Will any of the banks lose their pay vote? Earlier this year, Glass Lewis opposed the pay plan at Citigroup (C), which lost its say on pay vote in 2012 — a move that contributed to the resignation of CEO Vikram Pandit that year. However, at Citi’s annual meeting last month, only 15% of shareholders voted against the bank’s pay resolution. Last year, only 13% of shareholders voted against Goldman’s pay package. Morgan Stanley’s shareholders protested at similar levels, with 14% voting against. And at JPMorgan’s last annual meeting, in 2013, only 8% voted against the bank’s pay resolution. Judging by those figures, a vote against this year would seem to be unlikely, except that the pay rises under consideration at those meetings were in general lower than in the previous year.
It’s no easy task to determine how much bank CEOs get paid, or when, or what for, but proxy disclosures and our analysis indicate that CEOs at Morgan Stanley, Goldman, and JPMorgan received substantial increases last year, despite a pretty rocky year for stock price growth. And there were storms of protest when JPMorgan’s Jamie Dimon’s massive pay rise was reported, in particular.
Glass Lewis typically hands out failing grades where its analysis indicates that executives are paid too much for poor performances. It arrives at a grade using a two-pronged analysis: a quantitative pay for performance analysis and a qualitative assessment. The quantitative model looks at one-, two-, and three-year weighted averages for total stockholder return (TSR), earnings per share (EPS) growth, change in operating cash flow, return on assets (ROA), and return on equity (ROE), as well as three-year pay compared to a company’s peers.
Robert McCormick, Glass Lewis’ chief policy officer, said that even where a company had received a failing pay grade, the qualitative assessment allows him to determine whether a company was making improvements to its pay package, and, if it is, they would not recommend a vote against pay.
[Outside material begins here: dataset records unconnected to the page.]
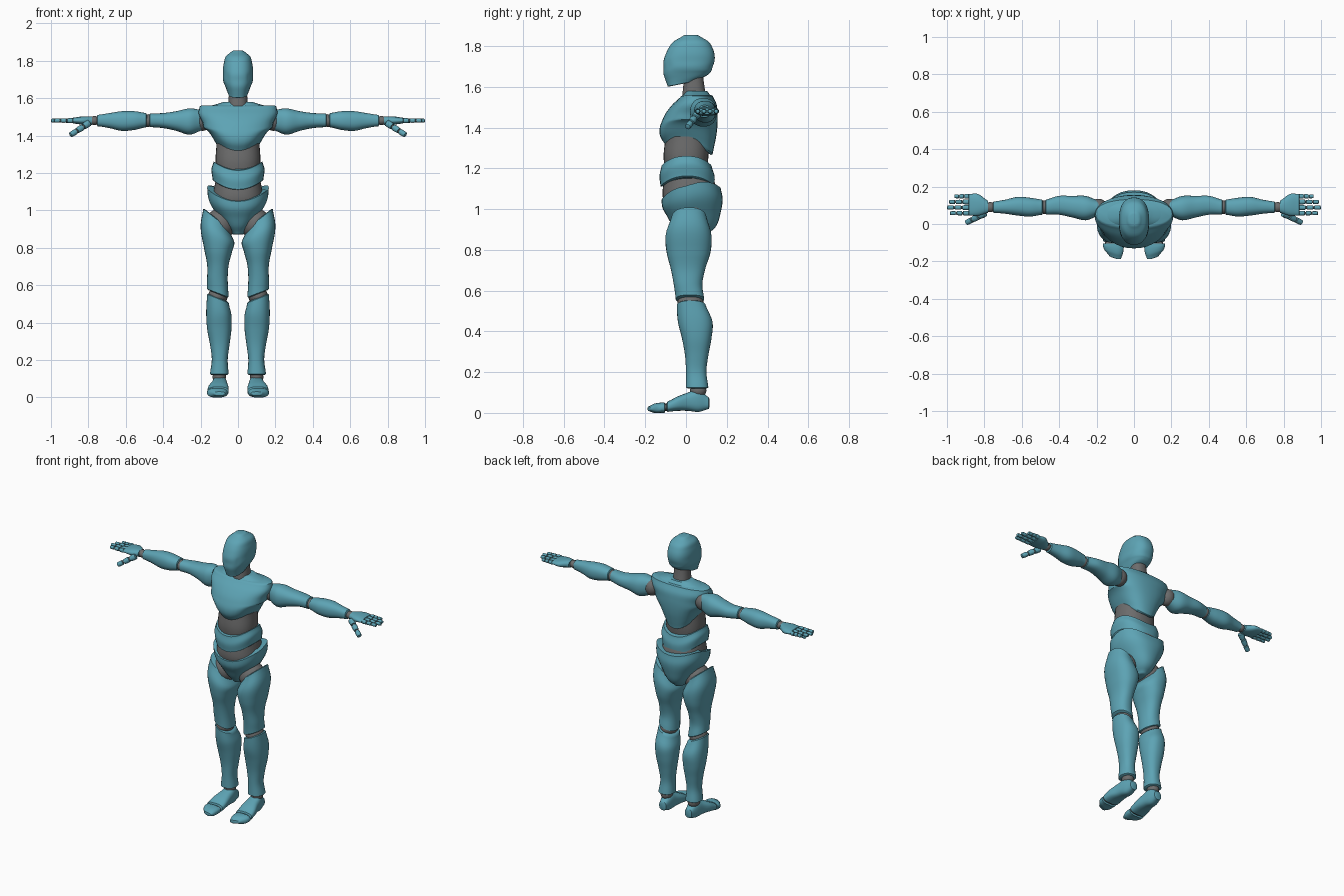
import bpy, bmesh, math
from mathutils import Vector

default_cube = bpy.data.objects.get("Cube")
if default_cube:
    bpy.data.objects.remove(default_cube, do_unlink=True)


def material(name, colour):
    mat = bpy.data.materials.new(name)
    mat.use_nodes = True
    mat.diffuse_color = colour
    shader = mat.node_tree.nodes["Principled BSDF"]
    shader.inputs["Base Color"].default_value = colour
    return mat


TEAL = material("teal shell", (.11, .37, .46, 1))
GREY = material("grey joint", (.15, .15, .15, 1))
ARM_HEIGHT = 1.48


def finish(name, bm, mat, mirror):
    bmesh.ops.recalc_face_normals(bm, faces=bm.faces)
    mesh = bpy.data.meshes.new(name)
    bm.to_mesh(mesh)
    bm.free()
    mesh.materials.append(mat)
    for polygon in mesh.polygons:
        polygon.use_smooth = True
    mesh.set_sharp_from_angle(angle=math.radians(38))
    obj = bpy.data.objects.new(name, mesh)
    bpy.context.collection.objects.link(obj)
    if mirror:
        obj.modifiers.new("Mirror", "MIRROR")


def sample(values, t):
    """Smooth curve through evenly spaced values, with t from start to end."""
    last = len(values) - 1
    if last == 0:
        return values[0]
    i = min(int(t * last), last - 1)
    f = t * last - i
    before, start, end, after = (values[max(0, min(last, i + k))] for k in range(-1, 3))
    slope_in, slope_out = (end - before) / 2, (after - start) / 2
    ease = f * f * (3 - 2 * f)
    return (start + (end - start) * ease
            + slope_in * f * (1 - f) ** 2 - slope_out * f * f * (1 - f))


def section(across, deep, t, inset):
    low, high = sample(across[0], t), sample(across[1], t)
    near, far = sample(deep[0], t), sample(deep[1], t)
    rim = inset * min(.008, (high - low) / 5, (far - near) / 5)
    return (low + high) / 2, (high - low) / 2 - rim, (near + far) / 2, (far - near) / 2 - rim


def loft(name, span, across, deep, mat=TEAL, axis="z", power=2.3, warp=None,
         mirror=False, segments=32, rings=24):
    """Skin rounded sections along an axis; across and deep hold low and high outlines."""
    bm = bmesh.new()
    length = abs(span[1] - span[0])
    rim = min(.005 / length, .4 / rings)
    stops = [(0, 1), (rim, 0)] + [(k / rings, 0) for k in range(1, rings)] + [(1 - rim, 0), (1, 1)]
    skin = []
    for t, inset in stops:
        place = span[0] + (span[1] - span[0]) * t
        mid_a, half_a, mid_b, half_b = section(across, deep, t, inset)
        ring = []
        for k in range(segments):
            angle = math.tau * k / segments
            c, s = math.cos(angle), math.sin(angle)
            a = mid_a + half_a * math.copysign(abs(c) ** (2 / power), c)
            b = mid_b + half_b * math.copysign(abs(s) ** (2 / power), s)
            point = Vector({"x": (place, a, b), "y": (a, place, b), "z": (a, b, place)}[axis])
            ring.append(bm.verts.new(warp(point) if warp else point))
        skin.append(ring)
    for low, high in zip(skin, skin[1:]):
        for k in range(segments):
            bm.faces.new((low[k - 1], low[k], high[k], high[k - 1]))
    bm.faces.new(skin[0])
    bm.faces.new(skin[-1])
    finish(name, bm, mat, mirror)


def both(*widths):
    return [-w for w in widths], widths


def joint(name, centre, radii):
    bm = bmesh.new()
    bmesh.ops.create_uvsphere(bm, u_segments=24, v_segments=14, radius=1)
    bmesh.ops.scale(bm, vec=radii, verts=bm.verts)
    bmesh.ops.translate(bm, vec=centre, verts=bm.verts)
    finish(name, bm, GREY, True)


def rod(name, start, end, r_start, r_end, mat=TEAL):
    turn = (end - start).to_track_quat("Z", "Y")
    outline = both(r_start, (r_start + r_end) * .53, r_end)
    loft(name, (0, (end - start).length), outline, outline, mat, mirror=True,
         warp=lambda v: start + turn @ v, segments=12, rings=6)


def digit(name, start, end, radius, parts=3):
    """Tapered shell segments strung on a thin grey core."""
    start, end = Vector(start), Vector(end)
    rod(name + "_core", start, start.lerp(end, .9), radius * .6, radius * .5, GREY)
    for i in range(parts):
        near, far = i / parts, (i + .9) / parts
        rod(f"{name}_segment_{i + 1}", start.lerp(end, near), start.lerp(end, far),
            radius * (1 - near / 4), radius * (1 - far / 4))


def fade(value, start, end):
    """Zero at start rising to one at end."""
    return max(0, min(1, (value - start) / (end - start)))


# Head: egg shape with a wedge face and a jaw that rises to the back
def shape_head(v):
    limit = .035 + max(0, v.y + .11) * .75
    v.x = max(-limit, min(limit, v.x))
    v.z += (v.y + .09) / 5 * fade(v.z, 1.68, 1.6)
    return v


loft("head", (1.6, 1.855), both(.05, .06, .07, .08, .08, .08, .075, .065, .03),
     ([-.09, -.1, -.11, -.11, -.11, -.1, -.085, -.06, -.01],
      [.05, .1, .12, .13, .14, .14, .13, .11, .06]),
     power=2.4, warp=shape_head, segments=48, rings=32)
loft("neck", (1.53, 1.65), both(.055, .047), ([-.02, -.01], [.1, .085]), GREY)


# Chest: lower rim arches up at the sides and dips at the back
def shape_chest(v):
    v.z += fade(v.z, 1.44, 1.29) * (4 * v.x * v.x - v.y / 5)
    return v


loft("chest", (1.29, 1.56), both(.1, .13, .155, .18, .19, .21, .205),
     ([-.1, -.125, -.13, -.12, -.1, -.065, -.02], [.13, .14, .15, .155, .155, .15, .13]),
     warp=shape_chest)
loft("collar", (1.55, 1.58), both(.17, .08), ([-.02, 0], [.125, .105]), rings=6)
loft("abdomen", (1.16, 1.36), both(.11, .12, .115), ([-.1, -.11, -.1], [.1, .11, .11]), GREY)


# Belly band, waist and pelvis with saddle shaped rims
def shape_band(v):
    v.z += 2.8 * v.x * v.x
    return v


def shape_pelvis(v):
    v.z += fade(v.z, .9, 1.05) * (2.5 * v.x * v.x + max(0, v.y) / 3)
    return v


loft("belly_band", (1.11, 1.215), both(.135, .142, .13),
     ([-.125, -.13, -.12], [.14, .14, .125]), warp=shape_band)
loft("waist", (1, 1.2), both(.13, .135, .125, .11),
     ([-.1, -.115, -.11, -.1], [.14, .155, .14, .11]), GREY)
loft("pelvis", (.87, 1.05), both(.03, .07, .11, .155, .165),
     ([-.03, -.065, -.09, -.115, -.12], [.1, .15, .17, .18, .17]), warp=shape_pelvis)


# Legs: slanted hip and knee cuts
def shape_thigh(v):
    v.z += (v.x - .1) * (.8 * fade(v.z, .78, .94) + .4 * fade(v.z, .64, .55))
    return v


def shape_shin(v):
    v.z += (v.x - .1) * .4 * fade(v.z, .42, .52)
    return v


joint("hip_joints", (.095, .015, .925), (.08, .085, .085))
loft("thighs", (.55, .945),
     ([.05, .055, .05, .03, .02, .05], [.165, .165, .165, .18, .2, .185]),
     ([-.05, -.06, -.075, -.095, -.1, -.07], [.09, .08, .095, .12, .125, .1]),
     warp=shape_thigh, mirror=True)
joint("knee_joints", (.108, .022, .54), (.052, .064, .05))
loft("shins", (.12, .53),
     ([.05, .055, .045, .035, .035, .05], [.15, .14, .15, .165, .17, .165]),
     ([0, 0, -.005, -.02, -.04, -.045], [.11, .1, .11, .125, .13, .095]),
     warp=shape_shin, mirror=True)
joint("ankle_joints", (.1, .06, .11), (.036, .04, .035))


# Feet: heel to ball, then a hinged toe cap that slants back to the outside
def shape_toes(v):
    v.y += max(0, v.x - .09) * .35 * fade(v.y, -.11, -.15)
    return v


loft("feet", (.115, -.095),
     ([.07, .06, .055, .05, .05], [.12, .135, .145, .16, .165]),
     ([.02, .005, .01, .01, .005], [.075, .115, .1, .08, .055]),
     axis="y", power=2.6, mirror=True)
loft("toe_joints", (-.08, -.12), ([.06], [.155]), ([.01], [.045]), GREY, axis="y", mirror=True)
loft("toe_caps", (-.103, -.188),
     ([.055, .055, .06, .07], [.165, .165, .16, .13]),
     ([0, 0, 0, .01], [.05, .05, .045, .03]),
     axis="y", power=2.6, warp=shape_toes, mirror=True)


# Arms held straight out, shaped around the arm height
def raise_arm(v):
    v.z += ARM_HEIGHT
    return v


joint("shoulder_joints", (.19, .085, ARM_HEIGHT), (.05, .05, .055))
loft("upper_arms", (.185, .475),
     ([.045, .02, .035, .05, .05], [.125, .15, .15, .15, .13]),
     ([-.05, -.075, -.055, -.04, -.035], [.055, .065, .05, .04, .038]),
     axis="x", warp=raise_arm, mirror=True)
joint("elbow_joints", (.48, .09, ARM_HEIGHT), (.035, .036, .034))
loft("forearms", (.487, .755),
     ([.05, .04, .045, .055, .06], [.13, .14, .145, .13, .12]),
     ([-.035, -.05, -.055, -.04, -.03], [.04, .05, .05, .04, .03]),
     axis="x", warp=raise_arm, mirror=True)
joint("wrist_joints", (.768, .09, ARM_HEIGHT), (.03, .027, .024))

# Hands: palm, four jointed fingers and a thumb
loft("palms", (.78, .885), ([.06, .045, .045], [.125, .16, .16]),
     ([-.023, -.022, -.015], [.022, .022, .015]), axis="x", warp=raise_arm, mirror=True)
finger_tips = {"index": .985, "middle": 1, "ring": .99, "little": .96}
for i, (finger, tip) in enumerate(finger_tips.items()):
    y = .058 + i * .03
    digit(finger + "_fingers", (.883, y, ARM_HEIGHT), (tip + .003, y, ARM_HEIGHT), .0125)
digit("thumbs", (.795, .058, 1.468), (.9, .005, 1.4), .018)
In the case of the banks there was a wide amount of discretion afforded to the board to determine incentive payments, McCormick said. Even here, he added, if the figures had shown there was a good link to performance, the banks would not necessarily be penalized. Unfortunately, this pay-performance link was lacking at the banks, he added.
In response to the Glass Lewis report, Morgan Stanley mounted a defense of its performance. In a filing with the SEC it argued that Glass Lewis had not excluded “accounting losses or gains attributed to changes in the value of its own debt,” so-called debt-value adjustments, or DVA. McCormick told me that this was not true, and that they had excluded the effects of DVA for all the banks, because it had a distorting effect.
Many commentators believe that excessive executive pay was one of the main contributors to the financial crisis, and with Wall Street pay on the rise again, shareholders, till smarting from massive losses seen in their investments in 2007 and 2008, may decide to vote against say on pay in order to bring banks to heel again.
Activist pension funds that might have been expected to vote against excessive pay plans have yet to decide on the bank votes. CalPERS said that the votes were under review and would likely not be decided before the final deadline for each bank. Florida’s State Board of Administration has also not made a final determination. (Florida recently voted against Coca-Cola’s controversial stock-compensation program.)
Clearly, careful consideration is being given to these recommendations, but it is leading to a nail-biting finish.